In industries such as steelworks where furnaces couldn't be shut down for a day or two they would have 'wake weeks' where the plant would be shut down. Essential maintenance could be carried out and equally essential staff leisure could be arranged. This would often be in the form of train excursions to the popular seaside resorts or spa towns.
There were many social activities available amongst the workforces of the local engineering firms to keep workers amused in the days before television and many of the works had their own sporting clubs.
"A cricket match was played on Monday last between the Railway Foundry and the Airedale Foundry cricket clubs, on the Woodhouse-hill ground, Hunslet. The Railway Foundry men were the winners, with ten wickets to fall."[6]
Rugby League has always been very popular and many local people would have supported the local Hunslet rugby team.
As well as sporting activities another past time was music and there were a number of works bands with which employees might practice in their spare time. A newspaper article in 1856 reports a train excursion for workers from Bradford to Harewood Park where "The Leeds Railway Foundry Brass Band performed a selection of music in the Park, and accompanied the excursionists in the special train."[7]
In 1949 J&H McLaren converted the former Brass Shop of the Kitson works in to a ballroom with a bar and two billiard tables. Dances were arranged each weekend with local bands. These events were open to workers from other engineering establishments. In winter the J&H McLaren Ltd Choral and Dramatic Section would stage a pantomime in the works ballroom. Also provided at the works were a practice pitch for cricket and even a shooting gallery.[3]

External Website Links
Much more about daily life in the Hunslet area of Leeds can be found on the Hunslet Remembered website.
Steamindex's reproduction of extracts of David Joy's diaries[8]

Leeds Mercury, 6th June 1890[1]
The Basic Industries of Great Britain, Lord Aberconway, 1927 [2]
Pease, J. (2003). The History of J&H McLaren of Leeds. Landmark Publishing, Ashbourne, UK. ISBN 1-84306-105-8.[3]Look for this book in Amazon.co.uk
Displays in Leeds City Museum[5]
The Leicester Chronicle, September 17th 1864[5]
Leeds Mercury, 17th August 1850[6]
Leeds Mercury, 7th July 1856[7]
Leeds Mercury, 6th June 1890[9]
Leeds Mercury, 15th October 1851[10]
The Foundries, Machine Shops, &c. in Leeds and other Towns in the West Riding of Yorkshire. Report and Evidence published in British Parliamentary Papers, Child Employment Volume 15, 1857-8.[11]
Leeds Mercury, 12th January 1850[12]
Leeds Mercury, 19th June 1895[13]
Proud Heritage, A History of Thomas Smith & Sons (Rodley) Ltd, Frederick H. Smith 1947[14]
Leeds Mercury, 24th May 1851[15]

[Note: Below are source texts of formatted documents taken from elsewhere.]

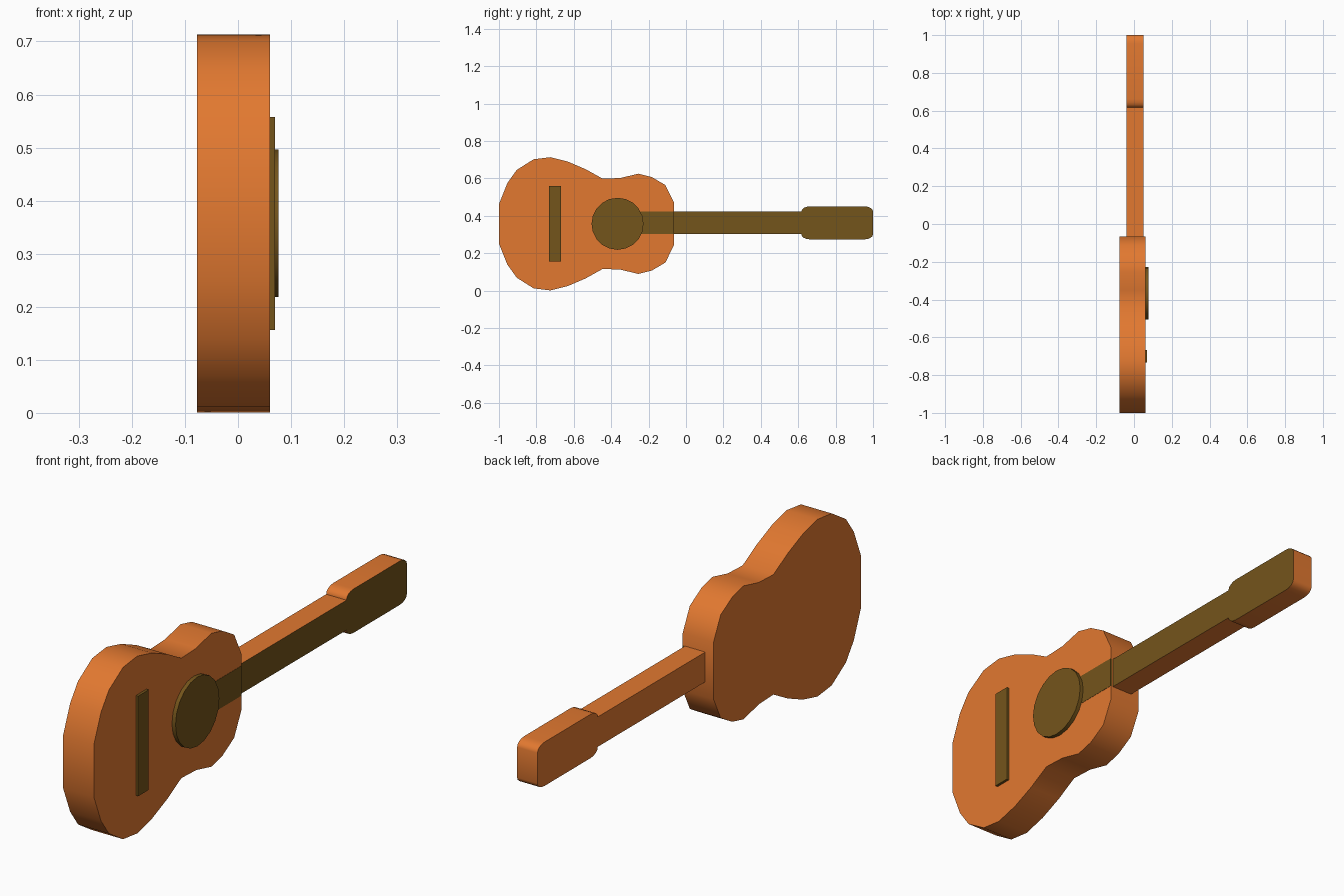
import bpy, bmesh, math

if "Cube" in bpy.data.objects:
    bpy.data.objects.remove(bpy.data.objects["Cube"])

MID = 0.357  # height of the guitar's long axis


def material(name, rgb):
    m = bpy.data.materials.new(name)
    m.diffuse_color = (*rgb, 1)
    m.use_nodes = True
    m.node_tree.nodes["Principled BSDF"].inputs["Base Color"].default_value = m.diffuse_color
    return m


wood = material("orange_wood", (0.76, 0.19, 0.03))
dark = material("dark_wood", (0.175, 0.09, 0.011))


def slab(name, outline, x0, x1, side_mat, front_mat, smooth=True):
    """Extrude a (y, z) outline from x0 to x1; the +x face gets front_mat."""
    bm = bmesh.new()
    base = bm.faces.new([bm.verts.new((x0, y, z)) for y, z in outline])
    ext = bmesh.ops.extrude_face_region(bm, geom=[base], use_keep_orig=True)
    for v in ext["geom"]:
        if isinstance(v, bmesh.types.BMVert):
            v.co.x = x1
    bmesh.ops.recalc_face_normals(bm, faces=bm.faces)
    for f in bm.faces:
        f.material_index = 1 if f.normal.x > 0.9 else 0
    me = bpy.data.meshes.new(name)
    bm.to_mesh(me)
    bm.free()
    me.materials.append(side_mat)
    me.materials.append(front_mat)
    ob = bpy.data.objects.new(name, me)
    bpy.context.collection.objects.link(ob)
    if smooth:
        bpy.ops.object.select_all(action='DESELECT')
        ob.select_set(True)
        bpy.context.view_layer.objects.active = ob
        bpy.ops.object.shade_smooth_by_angle(angle=math.radians(40))
    return ob


def mirrored(half, centre):
    """Close a half profile (y, half width) about a horizontal axis."""
    return ([(y, centre + h) for y, h in half]
            + [(y, centre - h) for y, h in reversed(half)])


def box(y0, y1, z0, z1):
    return [(y0, z0), (y1, z0), (y1, z1), (y0, z1)]


# Waisted body
body_half = [(-1, .106), (-.955, .218), (-.905, .288), (-.815, .345),
             (-.725, .356), (-.63, .332), (-.535, .291), (-.445, .241),
             (-.35, .245), (-.255, .268), (-.183, .25), (-.11, .207),
             (-.065, .115)]
slab("body", mirrored(body_half, MID), -.077, .06, wood, wood)

# Neck and rounded headstock in one piece, dark on the front
neck_half = [(-.08, .06), (.617, .06)]
for cy, start in ((.662, 180), (.955, 90)):
    for i in range(5):
        a = math.radians(start - i * 22.5)
        neck_half.append((cy + .045 * math.cos(a), .061 + .027 * math.sin(a)))
slab("neck_and_headstock", mirrored(neck_half, .362), -.04, .05, wood, dark)

# Fingerboard strip lying flush on the body
slab("fingerboard_end", box(-.30, -.065, .302, .422), .055, .061, dark, dark, False)

# Sound hole disc
N = 20
disc = [(-.366 + .139 * math.cos(2 * math.pi * i / N),
         MID + .139 * math.sin(2 * math.pi * i / N)) for i in range(N)]
slab("sound_hole", disc, .055, .076, dark, dark)

# Bridge
slab("bridge", box(-.733, -.667, .156, .558), .055, .07, dark, dark, False)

With thanks to Sheila Bye for providing some of the material used in this article and pointing me in the right direction for other sources of material.
This article was produced by Andrew Johnson and Kris Ward, any feedback or contributions about the Leeds engine making industry would be greatly appreciated.